Highway Stormwater Runoff Quality: Investigation of Improved Operational, Predictive and Treatment Approaches for Winter Maintenance

February 13, 2019

12:00 – 1:00 pm
Instructor: Bill Trenouth

Course Description

Highway stormwater runoff from large, multi-lane highways is one of the leading causes of watercourse impairment worldwide. Road runoff frequently carries within it a substantial physicochemical pollutant burden, which includes sediments, nutrients, petroleum hydrocarbons and heavy metals. In seasonally cold climates, winter maintenance activities entail the use of road salts, which constitute an additional source of pollutant loading to the road surface. This webinar will focus on a multi-pronged approach that has been used to improve the state of practice surrounding highway design, management and the methodological application of treatment approaches.

First, a simple road salt application optimization tool was developed in order to help highway maintenance managers utilize a sound, scientifically defensible methodology when making determinations related to the frequency, timing and rate of road salt application. Data from three sites was used to modify the temperature index (TI) model to include sinusoidal variance in the daily melt coefficient, in addition to considerations related to the surficial rerouting of snow as well as the melt point depression caused by salt’s interaction with snow and ice. The second avenue of investigation led to the development of artificial neural networks (ANNs) capable of predicting the runoff concentration statistical distribution parameters for common heavy metals (Cu, Zn, Cr, Pb) and total suspended solid (TSS) event mean concentrations (EMCs) within highway stormwater runoff. The third avenue of investigation focused on the assessment and testing of novel treatment media for the purpose of enhancing existing roadside ditches in environmentally sensitive areas (ESAs). Blast furnace (BF) slag, basic oxygenated furnace (BOF) slag, iron-enriched overburden (IRON) and wood chips (WC) were tested. The long-term removal of Cr, Co, Cu, Pb, Ni and Zn within repacked soil columns ranged from 46-98%. The fourth research effort focused on the development of a methodological framework for designing enhanced roadside ditch systems for application in ESAs. The feasibility of this framework is demonstrated through a field-scale pilot study, complemented by three years of real-time monitoring data. Three different types of impermeable liner – compacted clay (CC), high density polyethylene (HDPE) and linear low-density polyethylene (LLDPE) – were tested for their ability to prevent stormwater egress from the facility.

Learning Objectives:

1. Understand the impacts of stormwater runoff from multi-lane highways on watercourses
2. Learn about different design, management and methodologies to improve operational predicative and treatment approaches for highway winter maintenance.
3. Review and understand results of an in-field pilot study and real-time monitoring data.


Additional information:
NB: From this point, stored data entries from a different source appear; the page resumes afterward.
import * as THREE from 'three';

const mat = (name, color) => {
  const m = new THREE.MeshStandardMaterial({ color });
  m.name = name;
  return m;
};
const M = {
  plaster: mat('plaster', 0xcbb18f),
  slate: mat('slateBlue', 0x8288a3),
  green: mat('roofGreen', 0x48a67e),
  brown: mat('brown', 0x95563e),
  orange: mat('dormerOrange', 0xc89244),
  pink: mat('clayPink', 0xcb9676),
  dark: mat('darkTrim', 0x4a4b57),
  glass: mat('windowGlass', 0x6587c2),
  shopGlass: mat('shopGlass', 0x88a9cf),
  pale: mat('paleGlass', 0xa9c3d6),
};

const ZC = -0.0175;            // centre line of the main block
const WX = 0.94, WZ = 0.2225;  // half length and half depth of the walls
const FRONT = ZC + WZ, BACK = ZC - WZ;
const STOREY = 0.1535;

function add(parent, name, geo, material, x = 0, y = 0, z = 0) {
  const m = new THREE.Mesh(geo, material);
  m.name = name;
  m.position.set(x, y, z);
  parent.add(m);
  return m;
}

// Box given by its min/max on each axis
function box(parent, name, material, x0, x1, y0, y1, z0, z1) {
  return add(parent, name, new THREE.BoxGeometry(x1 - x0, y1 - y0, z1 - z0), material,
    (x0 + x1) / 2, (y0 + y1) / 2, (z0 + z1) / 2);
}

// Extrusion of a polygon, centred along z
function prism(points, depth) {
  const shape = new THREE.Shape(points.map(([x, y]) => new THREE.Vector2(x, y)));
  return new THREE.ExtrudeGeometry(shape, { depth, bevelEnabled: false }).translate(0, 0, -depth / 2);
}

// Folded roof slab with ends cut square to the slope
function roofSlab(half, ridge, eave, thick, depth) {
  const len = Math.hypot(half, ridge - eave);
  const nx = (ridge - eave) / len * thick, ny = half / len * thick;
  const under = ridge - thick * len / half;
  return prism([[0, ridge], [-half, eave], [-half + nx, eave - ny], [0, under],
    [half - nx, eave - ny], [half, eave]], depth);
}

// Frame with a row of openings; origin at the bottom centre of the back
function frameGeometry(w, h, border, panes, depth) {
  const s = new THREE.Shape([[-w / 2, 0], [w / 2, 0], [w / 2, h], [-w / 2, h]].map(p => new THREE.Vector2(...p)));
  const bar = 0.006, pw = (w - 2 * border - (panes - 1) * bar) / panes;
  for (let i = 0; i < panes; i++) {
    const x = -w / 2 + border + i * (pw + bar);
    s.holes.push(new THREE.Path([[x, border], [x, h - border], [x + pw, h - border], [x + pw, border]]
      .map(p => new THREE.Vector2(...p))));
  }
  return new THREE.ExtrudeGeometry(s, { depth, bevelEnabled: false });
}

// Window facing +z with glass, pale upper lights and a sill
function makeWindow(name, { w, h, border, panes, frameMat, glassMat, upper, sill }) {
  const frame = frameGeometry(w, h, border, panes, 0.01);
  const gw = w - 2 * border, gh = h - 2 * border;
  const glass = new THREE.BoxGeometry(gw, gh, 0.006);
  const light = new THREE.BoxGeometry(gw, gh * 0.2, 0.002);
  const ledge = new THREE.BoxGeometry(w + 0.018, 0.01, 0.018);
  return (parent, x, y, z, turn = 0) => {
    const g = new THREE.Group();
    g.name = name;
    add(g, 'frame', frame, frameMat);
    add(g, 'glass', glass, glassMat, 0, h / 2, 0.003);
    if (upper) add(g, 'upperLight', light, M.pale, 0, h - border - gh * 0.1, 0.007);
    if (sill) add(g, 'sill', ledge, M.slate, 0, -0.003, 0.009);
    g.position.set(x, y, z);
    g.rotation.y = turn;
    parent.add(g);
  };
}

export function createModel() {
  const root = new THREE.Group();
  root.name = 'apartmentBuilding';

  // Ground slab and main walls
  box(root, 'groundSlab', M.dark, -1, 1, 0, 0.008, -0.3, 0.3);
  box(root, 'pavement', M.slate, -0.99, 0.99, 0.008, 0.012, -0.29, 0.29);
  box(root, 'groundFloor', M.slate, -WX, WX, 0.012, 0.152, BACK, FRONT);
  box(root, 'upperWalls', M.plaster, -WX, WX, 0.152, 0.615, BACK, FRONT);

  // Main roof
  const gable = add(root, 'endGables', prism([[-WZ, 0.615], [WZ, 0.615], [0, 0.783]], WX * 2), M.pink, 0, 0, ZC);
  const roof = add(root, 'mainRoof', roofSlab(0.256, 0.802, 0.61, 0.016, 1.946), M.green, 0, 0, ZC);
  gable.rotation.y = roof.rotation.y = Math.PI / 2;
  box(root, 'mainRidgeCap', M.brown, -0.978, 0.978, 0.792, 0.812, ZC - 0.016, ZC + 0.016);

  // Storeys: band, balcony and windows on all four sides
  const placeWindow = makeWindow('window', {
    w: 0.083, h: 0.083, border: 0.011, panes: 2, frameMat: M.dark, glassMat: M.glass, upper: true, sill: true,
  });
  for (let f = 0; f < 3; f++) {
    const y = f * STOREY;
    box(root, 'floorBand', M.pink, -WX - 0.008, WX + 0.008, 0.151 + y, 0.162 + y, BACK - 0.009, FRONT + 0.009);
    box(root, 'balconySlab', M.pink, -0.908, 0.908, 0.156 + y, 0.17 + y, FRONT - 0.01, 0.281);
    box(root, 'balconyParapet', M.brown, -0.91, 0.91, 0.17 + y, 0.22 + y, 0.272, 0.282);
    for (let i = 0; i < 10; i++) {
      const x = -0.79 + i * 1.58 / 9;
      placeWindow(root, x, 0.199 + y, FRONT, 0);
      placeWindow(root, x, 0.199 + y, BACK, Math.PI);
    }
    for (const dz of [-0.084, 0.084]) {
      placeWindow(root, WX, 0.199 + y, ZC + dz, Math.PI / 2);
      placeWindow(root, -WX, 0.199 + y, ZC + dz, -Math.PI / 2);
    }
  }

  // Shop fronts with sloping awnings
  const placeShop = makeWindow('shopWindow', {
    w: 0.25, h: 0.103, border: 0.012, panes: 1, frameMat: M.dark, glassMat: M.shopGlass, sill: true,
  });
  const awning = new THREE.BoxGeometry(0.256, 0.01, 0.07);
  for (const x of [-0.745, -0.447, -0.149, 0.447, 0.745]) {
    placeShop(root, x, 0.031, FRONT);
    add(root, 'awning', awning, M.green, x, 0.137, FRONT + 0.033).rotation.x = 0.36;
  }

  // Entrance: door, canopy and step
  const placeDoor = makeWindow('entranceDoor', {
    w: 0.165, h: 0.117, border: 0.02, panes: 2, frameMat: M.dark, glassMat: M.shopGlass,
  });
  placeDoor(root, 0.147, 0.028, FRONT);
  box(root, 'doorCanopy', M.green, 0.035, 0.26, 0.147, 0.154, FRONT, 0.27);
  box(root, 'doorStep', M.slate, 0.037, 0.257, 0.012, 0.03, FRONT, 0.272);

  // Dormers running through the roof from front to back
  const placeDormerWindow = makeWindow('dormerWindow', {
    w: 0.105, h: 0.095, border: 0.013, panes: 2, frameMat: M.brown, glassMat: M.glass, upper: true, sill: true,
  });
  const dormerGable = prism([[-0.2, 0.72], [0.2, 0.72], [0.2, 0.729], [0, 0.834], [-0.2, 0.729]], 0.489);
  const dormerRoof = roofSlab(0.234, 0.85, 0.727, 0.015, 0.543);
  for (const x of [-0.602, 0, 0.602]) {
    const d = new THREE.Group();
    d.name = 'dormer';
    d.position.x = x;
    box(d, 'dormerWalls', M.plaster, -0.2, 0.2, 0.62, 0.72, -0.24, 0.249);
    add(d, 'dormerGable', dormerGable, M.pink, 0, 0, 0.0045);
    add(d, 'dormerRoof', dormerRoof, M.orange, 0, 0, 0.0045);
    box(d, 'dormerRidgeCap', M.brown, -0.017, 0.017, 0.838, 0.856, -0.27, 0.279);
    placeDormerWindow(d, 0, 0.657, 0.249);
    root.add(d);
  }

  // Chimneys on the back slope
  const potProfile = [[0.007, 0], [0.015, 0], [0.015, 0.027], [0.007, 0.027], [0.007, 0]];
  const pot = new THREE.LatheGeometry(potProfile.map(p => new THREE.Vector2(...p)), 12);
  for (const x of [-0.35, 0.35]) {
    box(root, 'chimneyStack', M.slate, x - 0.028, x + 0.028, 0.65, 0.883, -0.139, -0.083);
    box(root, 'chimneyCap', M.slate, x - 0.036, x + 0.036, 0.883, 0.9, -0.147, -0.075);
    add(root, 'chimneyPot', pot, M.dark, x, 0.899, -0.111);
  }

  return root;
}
IECA members are eligible to receive a 10% discount on registration.  To register at this discounted price please contact Victoria Kring at Victoria.Kring@trca.on.ca and provide your IECA member ID for membership confirmation.
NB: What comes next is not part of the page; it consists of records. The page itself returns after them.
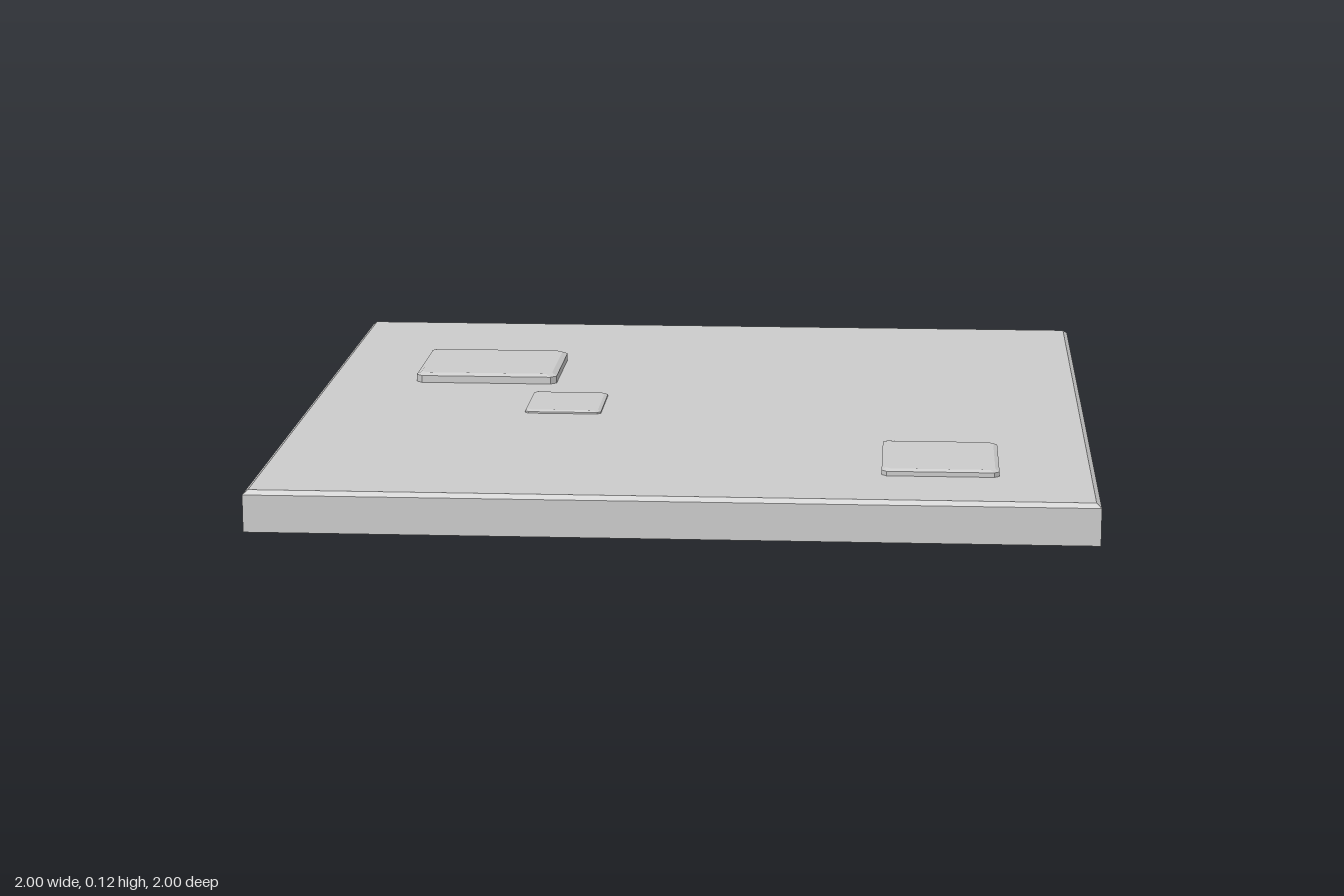
import * as THREE from 'three';

const material = new THREE.MeshStandardMaterial({
  color: 0xcccccc, flatShading: true, side: THREE.DoubleSide,
});

// Open-bottomed shell: stacked rings of [x, y, z] from the bottom up, closed by a flat cap.
function shell(name, rings) {
  const positions = [];
  const n = rings[0].length;
  const triangle = (a, b, c) => positions.push(...a, ...b, ...c);
  for (let r = 0; r < rings.length - 1; r++) {
    for (let i = 0; i < n; i++) {
      const j = (i + 1) % n;
      const [lo, hi] = [rings[r], rings[r + 1]];
      triangle(lo[i], lo[j], hi[j]);
      triangle(lo[i], hi[j], hi[i]);
    }
  }
  const top = rings[rings.length - 1];
  for (let i = 1; i < n - 1; i++) triangle(top[0], top[i], top[i + 1]);
  const geometry = new THREE.BufferGeometry();
  geometry.setAttribute('position', new THREE.Float32BufferAttribute(positions, 3));
  geometry.computeVertexNormals();
  const mesh = new THREE.Mesh(geometry, material);
  mesh.name = name;
  return mesh;
}

// Square ring, counter-clockwise seen from above.
const square = (h, y) => [[-h, y, h], [h, y, h], [h, y, -h], [-h, y, -h]];

// Clipped-corner pad outline with a slight kink at the back left.
function padRing(x0, x1, z0, z1, y, clip, kink, inset) {
  const [l, r, b, f] = [x0 + inset, x1 - inset, z0 + inset, z1 - inset];
  return [
    [l, y, f - clip], [l + clip, y, f], [r - clip, y, f], [r, y, f - clip],
    [r, y, b + clip], [r - clip, y, b], [l + (r - l) * 0.48, y, b],
    [l + clip, y, b - kink], [l, y, b],
  ];
}

// Pad whose walls run down through the slab's top skin.
function pad(name, x0, x1, z0, z1, bottom, top, bevel) {
  const clip = bevel * 1.2;
  return shell(name, [
    padRing(x0, x1, z0, z1, bottom, clip, 0.014, 0),
    padRing(x0, x1, z0, z1, top - bevel * 0.5, clip, 0.014, 0),
    padRing(x0, x1, z0, z1, top, clip, 0, bevel),
  ]);
}

export function createModel() {
  const group = new THREE.Group();
  group.name = 'slabWithPads';

  // Hollow slab with a narrow chamfer around its top
  group.add(shell('slab', [square(1, 0), square(1, 0.09), square(0.988, 0.1)]));

  // Raised pads
  group.add(pad('largePad', -0.76, -0.385, -0.515, -0.19, 0.05, 0.125, 0.013));
  group.add(pad('smallPad', -0.43, -0.235, -0.07, 0.155, 0.073, 0.108, 0.008));
  group.add(pad('mediumPad', 0.49, 0.77, 0.458, 0.76, 0.06, 0.116, 0.01));
  return group;
}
Are you viewing this webinar with a group? You can add additional viewing attendees to your order, provided you are all viewing in the same location. Additional attendees qualify for a reduced registration fee of only $25!

If you have any additional questions, please contact Victoria Kring at Victoria.Kring@trca.on.ca
TRCA HST Registration number is 10808 8584 RT001